Task input:
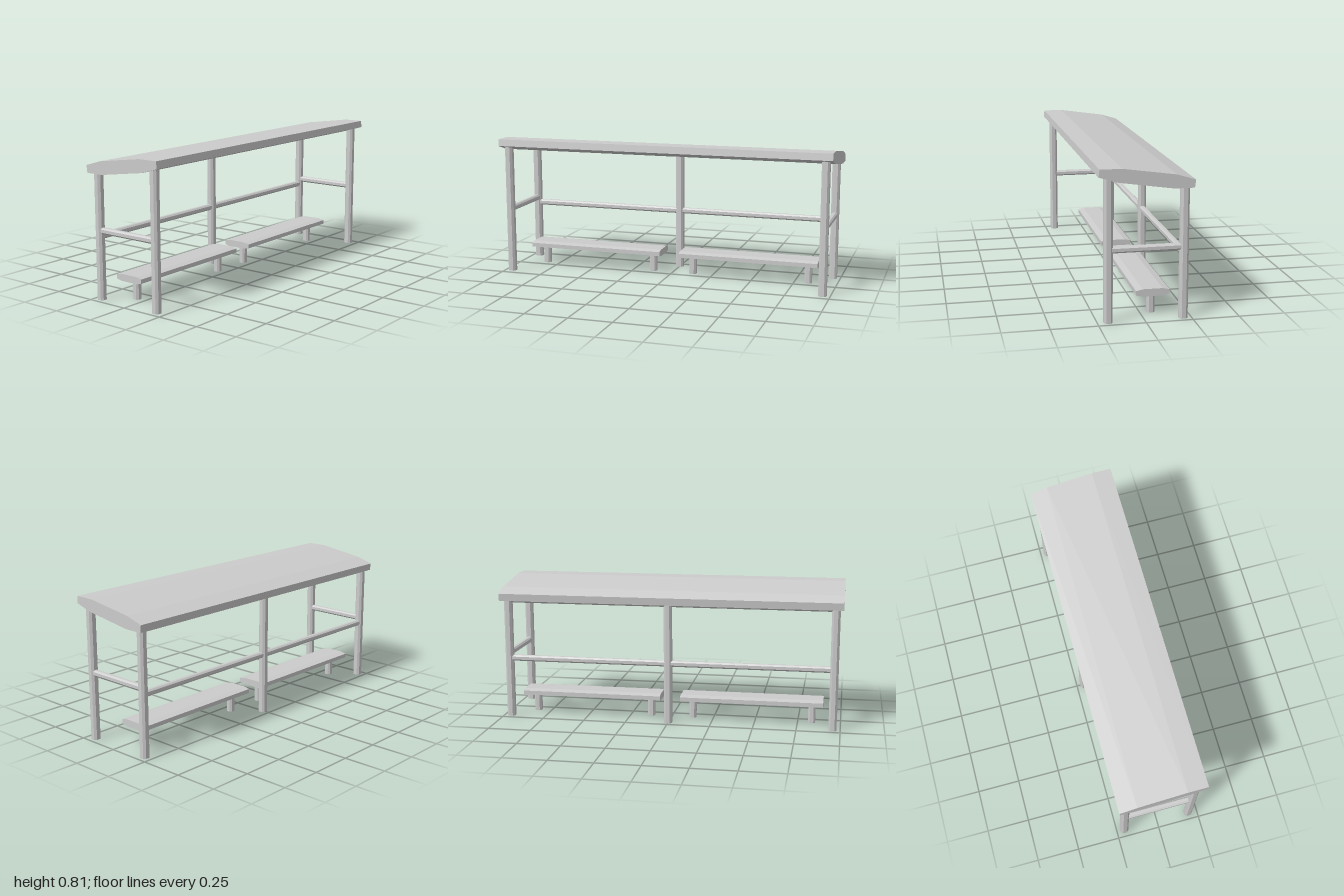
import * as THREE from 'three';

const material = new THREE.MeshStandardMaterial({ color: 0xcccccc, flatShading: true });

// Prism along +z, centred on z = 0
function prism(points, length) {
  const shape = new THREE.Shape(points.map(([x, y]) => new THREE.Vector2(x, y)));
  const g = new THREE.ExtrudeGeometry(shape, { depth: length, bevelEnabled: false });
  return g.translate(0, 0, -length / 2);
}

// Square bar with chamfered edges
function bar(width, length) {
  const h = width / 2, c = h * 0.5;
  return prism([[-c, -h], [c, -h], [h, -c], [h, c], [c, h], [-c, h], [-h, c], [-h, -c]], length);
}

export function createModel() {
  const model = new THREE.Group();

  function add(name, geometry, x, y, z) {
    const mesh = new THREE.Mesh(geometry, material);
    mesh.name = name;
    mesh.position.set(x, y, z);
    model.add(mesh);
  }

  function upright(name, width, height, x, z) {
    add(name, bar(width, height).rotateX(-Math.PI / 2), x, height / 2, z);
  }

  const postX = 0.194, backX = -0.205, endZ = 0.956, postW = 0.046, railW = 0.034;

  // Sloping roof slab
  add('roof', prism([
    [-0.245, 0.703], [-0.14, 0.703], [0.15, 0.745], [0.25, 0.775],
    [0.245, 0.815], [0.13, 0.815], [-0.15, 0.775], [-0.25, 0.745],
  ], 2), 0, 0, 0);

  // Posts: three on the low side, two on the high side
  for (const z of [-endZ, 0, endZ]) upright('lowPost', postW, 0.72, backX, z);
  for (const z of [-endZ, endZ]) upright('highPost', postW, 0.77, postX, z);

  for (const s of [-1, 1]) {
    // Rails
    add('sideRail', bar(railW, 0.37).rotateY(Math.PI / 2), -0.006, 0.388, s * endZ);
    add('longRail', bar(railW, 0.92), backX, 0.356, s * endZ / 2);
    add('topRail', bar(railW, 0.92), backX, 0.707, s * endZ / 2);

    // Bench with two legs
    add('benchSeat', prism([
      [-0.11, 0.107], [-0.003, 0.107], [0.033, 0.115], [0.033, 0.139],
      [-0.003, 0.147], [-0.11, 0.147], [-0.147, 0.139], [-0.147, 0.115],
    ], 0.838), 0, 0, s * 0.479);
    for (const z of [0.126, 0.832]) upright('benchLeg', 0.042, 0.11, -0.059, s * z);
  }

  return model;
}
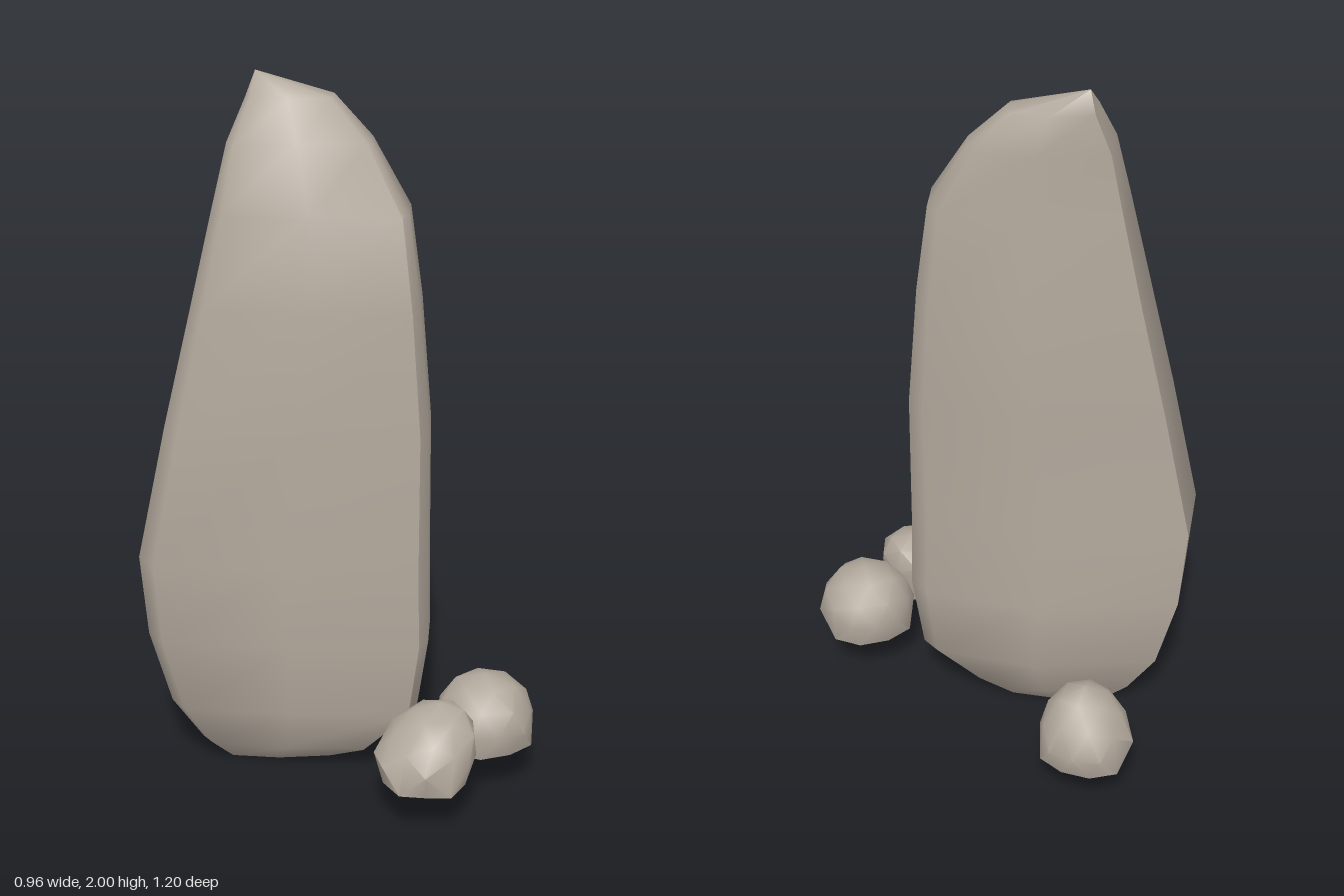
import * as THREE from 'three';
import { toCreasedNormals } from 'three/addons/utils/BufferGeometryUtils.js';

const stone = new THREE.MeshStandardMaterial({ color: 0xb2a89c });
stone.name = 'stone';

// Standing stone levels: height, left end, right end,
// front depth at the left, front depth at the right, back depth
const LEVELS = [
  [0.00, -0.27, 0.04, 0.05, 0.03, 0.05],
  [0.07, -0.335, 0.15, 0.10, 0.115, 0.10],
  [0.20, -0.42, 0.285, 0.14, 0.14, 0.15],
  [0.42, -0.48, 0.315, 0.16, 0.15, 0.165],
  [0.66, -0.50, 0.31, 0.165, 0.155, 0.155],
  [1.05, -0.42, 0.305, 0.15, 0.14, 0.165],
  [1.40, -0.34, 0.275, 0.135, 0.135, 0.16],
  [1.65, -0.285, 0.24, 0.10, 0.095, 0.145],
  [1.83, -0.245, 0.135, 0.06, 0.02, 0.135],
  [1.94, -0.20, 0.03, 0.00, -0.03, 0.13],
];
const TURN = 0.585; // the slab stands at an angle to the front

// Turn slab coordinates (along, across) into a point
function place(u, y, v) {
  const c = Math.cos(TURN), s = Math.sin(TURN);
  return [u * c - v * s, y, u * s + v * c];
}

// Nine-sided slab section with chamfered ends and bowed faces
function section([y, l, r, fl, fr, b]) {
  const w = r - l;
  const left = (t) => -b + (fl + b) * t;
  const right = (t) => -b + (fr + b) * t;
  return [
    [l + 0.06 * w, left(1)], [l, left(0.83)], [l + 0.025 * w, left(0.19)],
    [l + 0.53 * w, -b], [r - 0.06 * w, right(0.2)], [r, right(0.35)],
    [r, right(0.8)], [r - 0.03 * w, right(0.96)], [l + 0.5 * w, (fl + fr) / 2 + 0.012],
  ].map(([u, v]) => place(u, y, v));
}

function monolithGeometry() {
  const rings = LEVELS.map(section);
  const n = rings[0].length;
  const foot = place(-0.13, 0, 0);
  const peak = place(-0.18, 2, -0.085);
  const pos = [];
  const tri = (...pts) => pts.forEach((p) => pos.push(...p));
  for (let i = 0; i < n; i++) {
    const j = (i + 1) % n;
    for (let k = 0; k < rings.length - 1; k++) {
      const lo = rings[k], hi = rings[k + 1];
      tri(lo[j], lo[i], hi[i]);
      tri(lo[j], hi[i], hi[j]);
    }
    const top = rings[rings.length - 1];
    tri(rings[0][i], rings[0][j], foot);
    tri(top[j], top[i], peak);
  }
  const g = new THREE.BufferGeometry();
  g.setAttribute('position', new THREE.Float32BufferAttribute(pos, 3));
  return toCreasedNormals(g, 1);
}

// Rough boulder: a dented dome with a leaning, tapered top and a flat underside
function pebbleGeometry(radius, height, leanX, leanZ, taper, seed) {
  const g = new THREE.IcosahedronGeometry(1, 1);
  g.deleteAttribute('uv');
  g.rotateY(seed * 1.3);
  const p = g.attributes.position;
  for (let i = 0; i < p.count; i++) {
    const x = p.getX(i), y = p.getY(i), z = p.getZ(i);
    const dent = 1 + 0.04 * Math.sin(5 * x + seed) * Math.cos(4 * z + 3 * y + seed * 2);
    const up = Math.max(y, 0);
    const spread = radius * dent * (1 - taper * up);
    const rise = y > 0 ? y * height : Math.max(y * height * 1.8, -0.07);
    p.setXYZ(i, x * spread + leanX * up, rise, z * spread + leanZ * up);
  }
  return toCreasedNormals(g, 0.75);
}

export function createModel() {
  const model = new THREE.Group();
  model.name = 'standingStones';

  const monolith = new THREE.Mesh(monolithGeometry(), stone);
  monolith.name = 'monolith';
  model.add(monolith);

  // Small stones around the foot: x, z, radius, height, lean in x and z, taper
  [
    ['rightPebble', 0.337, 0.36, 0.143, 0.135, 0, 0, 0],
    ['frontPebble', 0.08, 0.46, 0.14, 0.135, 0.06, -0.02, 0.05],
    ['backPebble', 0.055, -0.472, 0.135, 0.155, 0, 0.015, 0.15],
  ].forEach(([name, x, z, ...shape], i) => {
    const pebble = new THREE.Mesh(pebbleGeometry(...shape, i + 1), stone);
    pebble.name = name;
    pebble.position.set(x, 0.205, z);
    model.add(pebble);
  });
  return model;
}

Your goal: Give back, word for word, the lines from the one with "const monolith = new" through the last line of the entries, both included, and no other line.

Answer area:
  const monolith = new THREE.Mesh(monolithGeometry(), stone);
  monolith.name = 'monolith';
  model.add(monolith);

  // Small stones around the foot: x, z, radius, height, lean in x and z, taper
  [
    ['rightPebble', 0.337, 0.36, 0.143, 0.135, 0, 0, 0],
    ['frontPebble', 0.08, 0.46, 0.14, 0.135, 0.06, -0.02, 0.05],
    ['backPebble', 0.055, -0.472, 0.135, 0.155, 0, 0.015, 0.15],
  ].forEach(([name, x, z, ...shape], i) => {
    const pebble = new THREE.Mesh(pebbleGeometry(...shape, i + 1), stone);
    pebble.name = name;
    pebble.position.set(x, 0.205, z);
    model.add(pebble);
  });
  return model;
}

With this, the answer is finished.